Map of Silk Roads Sites in Turkmenistan
The coordinates shown for all tentative sites were produced as a community effort. They are not official and may change on inscription.
I visited the silk road site of Anau in June 2017. Being relatively close to Ashgabat (around 8km) I made an extra effort to visit the remains of the Seyitdzhemaliddin Mosque included on Turkmenistan's tentative list.
Anau derives from Abi-anau meaning new water and surely enough there's a well and water system just next to the mosque. The mosque was heavily damaged by the Ashgabat earthquake, however locals still pray (mostly for fertility) at this site. There are a few turquoise tiles left but nothing really outstanding which would add value to the WH list in my opinion.

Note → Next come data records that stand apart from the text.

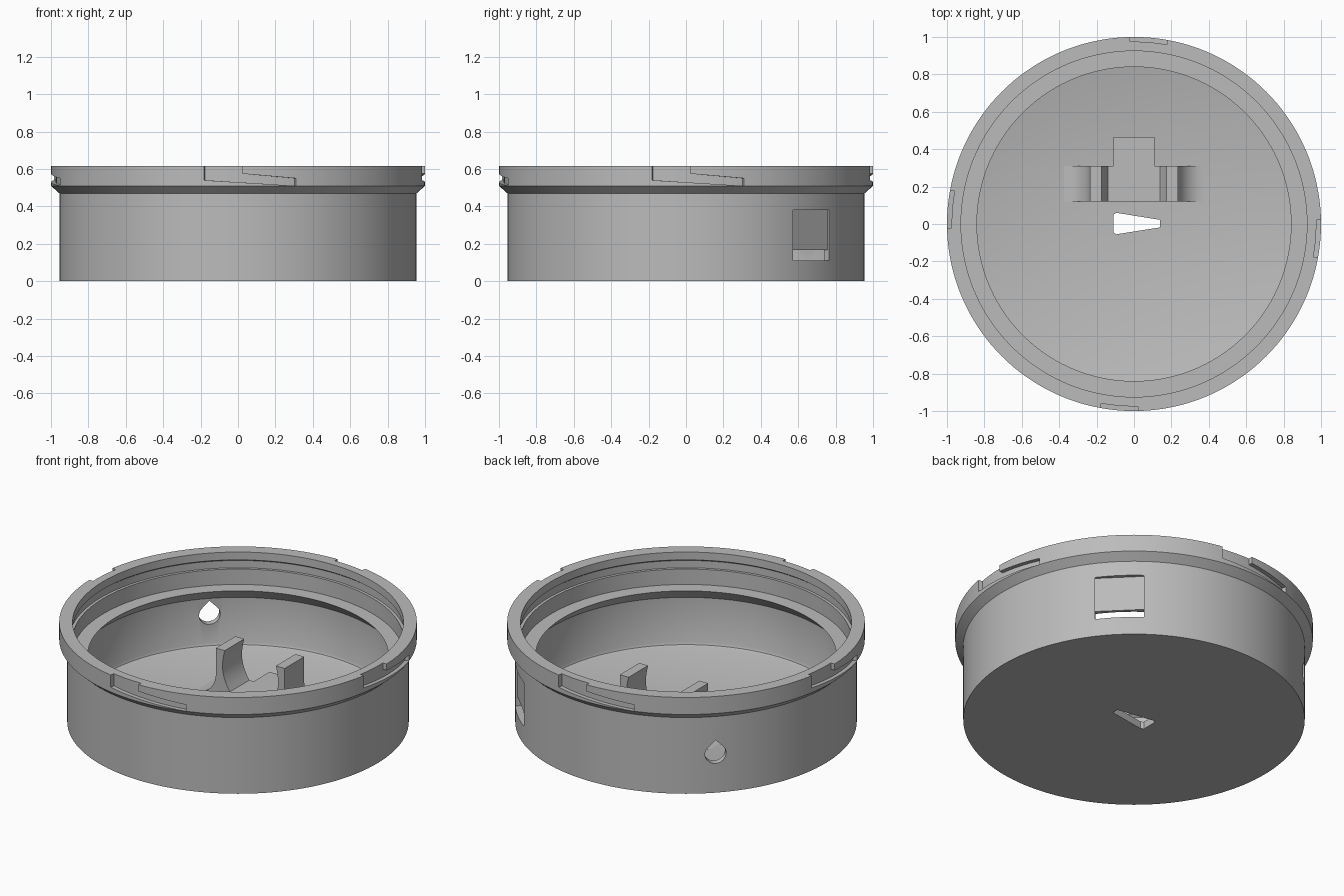
import bpy, bmesh, math
from mathutils import Matrix, Vector

if "Cube" in bpy.data.objects:
    bpy.data.objects.remove(bpy.data.objects["Cube"])

grey = bpy.data.materials.new("plain grey")
grey.use_nodes = True
grey.diffuse_color = (0.5, 0.5, 0.5, 1)
grey.node_tree.nodes["Principled BSDF"].inputs["Base Color"].default_value = (0.5, 0.5, 0.5, 1)

UP = Vector((0, 0, 1))


def finish(bm, name):
    bmesh.ops.recalc_face_normals(bm, faces=bm.faces)
    mesh = bpy.data.meshes.new(name)
    bm.to_mesh(mesh)
    bm.free()
    mesh.materials.append(grey)
    obj = bpy.data.objects.new(name, mesh)
    bpy.context.collection.objects.link(obj)
    return obj


def activate(obj):
    bpy.ops.object.select_all(action="DESELECT")
    obj.select_set(True)
    bpy.context.view_layer.objects.active = obj


def smooth(obj):
    activate(obj)
    bpy.ops.object.shade_smooth_by_angle(angle=math.radians(25))


def lathe(name, profile, steps):
    bm = bmesh.new()
    verts = [bm.verts.new((r, 0, z)) for r, z in profile]
    edges = [bm.edges.new(pair) for pair in zip(verts, verts[1:])]
    bmesh.ops.spin(bm, geom=verts + edges, cent=(0, 0, 0), axis=UP,
                   angle=math.tau, steps=steps, use_duplicate=False)
    bmesh.ops.remove_doubles(bm, verts=bm.verts, dist=1e-4)
    return finish(bm, name)


def prism(name, outline, origin, u, v, depth):
    """Outline in the u, v plane, extruded along u x v."""
    origin, u, v = Vector(origin), Vector(u), Vector(v)
    bm = bmesh.new()
    face = bm.faces.new([bm.verts.new(origin + u * a + v * b) for a, b in outline])
    new = bmesh.ops.extrude_face_region(bm, geom=[face])["geom"]
    bmesh.ops.translate(bm, vec=u.cross(v) * depth,
                        verts=[g for g in new if isinstance(g, bmesh.types.BMVert)])
    return finish(bm, name)


def lock_groove(turn):
    """Open entry at the top, then a gently falling channel round the rim."""
    start, gate, end = -10.4, 1.2, 18.1
    angles = [start + (gate - start) * i / 5 for i in range(6)]
    split = len(angles)
    angles += [gate + 0.03 + (end - gate - 0.03) * i / 7 for i in range(8)]
    bm = bmesh.new()
    columns = []
    for i, angle in enumerate(angles):
        low = 0.54 - 0.03 * (angle - start) / (end - start)
        high = 0.7 if i < split else 0.575 - 0.025 * (angle - gate) / (end - gate)
        a = math.radians(angle + turn)
        ring = [(0.975, low), (1.1, low), (1.1, high), (0.975, high)]
        columns.append([bm.verts.new((r * math.cos(a), r * math.sin(a), z)) for r, z in ring])
    for p, q in zip(columns, columns[1:]):
        for k in range(4):
            bm.faces.new((p[k], p[k - 1], q[k - 1], q[k]))
    bm.faces.new(columns[0])
    bm.faces.new(columns[-1])
    return finish(bm, "groove_cutter")


def cut(target, cutter):
    cutter.hide_render = True
    activate(target)
    mod = target.modifiers.new("cut", "BOOLEAN")
    mod.operation = "DIFFERENCE"
    mod.solver = "EXACT"
    mod.object = cutter
    bpy.ops.object.modifier_apply(modifier=mod.name)
    bpy.data.objects.remove(cutter)


# Round shell with flared rim, snap groove and inner lip
housing = lathe("housing", [
    (0, 0), (0.955, 0), (0.955, 0.47), (1, 0.51), (1, 0.615),
    (0.925, 0.615), (0.925, 0.567), (0.942, 0.555), (0.942, 0.51), (0.925, 0.51),
    (0.925, 0.415), (0.84, 0.415), (0.915, 0.34),
    (0.915, 0.065), (0.909, 0.051), (0.895, 0.045), (0, 0.045)], 144)

# Four locking grooves round the rim
for turn in range(0, 360, 90):
    cut(housing, lock_groove(turn))

# Recessed window with an open slot along its bottom
radial = Vector((1, 1, 0)).normalized()
tangent = UP.cross(radial)
cut(housing, prism("window_cutter", [
    (0.85, 0.11), (1.1, 0.11), (1.1, 0.38), (0.933, 0.38), (0.933, 0.167), (0.85, 0.167)],
    tangent * 0.1375, radial, UP, 0.275))

# Teardrop cable hole
radial = Vector((-1, 1, 0)).normalized()
radius = 0.06
drop = [(radius * math.cos(a), radius * math.sin(a))
        for a in (math.radians(135 + 270 * i / 24) for i in range(25))]
drop.append((0, radius * math.sqrt(2)))
cut(housing, prism("cable_hole_cutter", drop, radial * 0.8 + UP * 0.24,
                   UP.cross(radial), UP, 0.3))

# Tapered slot through the floor
cut(housing, prism("floor_slot_cutter", [
    (-0.11, -0.045), (-0.095, -0.055), (0.14, -0.018), (0.14, 0.022),
    (-0.095, 0.06), (-0.11, 0.05)], (0, 0, -0.1), (1, 0, 0), (0, 1, 0), 0.3))
smooth(housing)

# Spring clip: two flared posts joined by a low platform
foot = [(0.375 - 0.14 * math.sin(a), 0.185 - 0.14 * math.cos(a))
        for a in (math.radians(90 * i / 10) for i in range(11))]
grip = [(0.175 + 0.018 * math.sin(math.pi * t) - 0.035 * t ** 3, 0.345 - 0.245 * t)
        for t in (i / 10 for i in range(11))]
half = [(0.375, 0.03)] + foot + [(0.235, 0.345)] + grip
clip = prism("holder_clip", half + [(-x, z) for x, z in reversed(half)],
             (0, 0.31, 0), (1, 0, 0), UP, 0.19)
smooth(clip)

# Platform extension behind the clip
prism("holder_platform", [(-0.11, 0.31), (0.11, 0.31), (0.11, 0.465), (-0.11, 0.465)],
      (0, 0, 0.03), (1, 0, 0), (0, 1, 0), 0.07)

The road between Mary and Ashgabat is possibly the most boring stretch that I have ever travelled on. My fellow travellers made a joke out of it - "Is this on your List too? It should be." It took us over 7 hours to reach the Turkmen capital. Our minibus could only reach an average speed of 50km per hour because of the many holes and bumps in the road.
An hour before we arrived in Ashgabat we had a final stop to stretch our legs. It was at a place called Abiwerd just near the road. I took some obligatory photos, just in case this tiny archeological site would ever show up on a WH or Tentative List.
My surprise couldn't have been bigger when I came home and discovered that Turkmenistan had just entered a new Tentative Site called "Silk Roads Sites in Turkmenistan". And what is part of it? Abiverd!
Abiverd or Abiwerd is an ancient fortified settlement. The remains near the road are merely silhouettes of ancient structures, although a local boy came to us to point out a fortress a bit further inland.
The site has 32 locations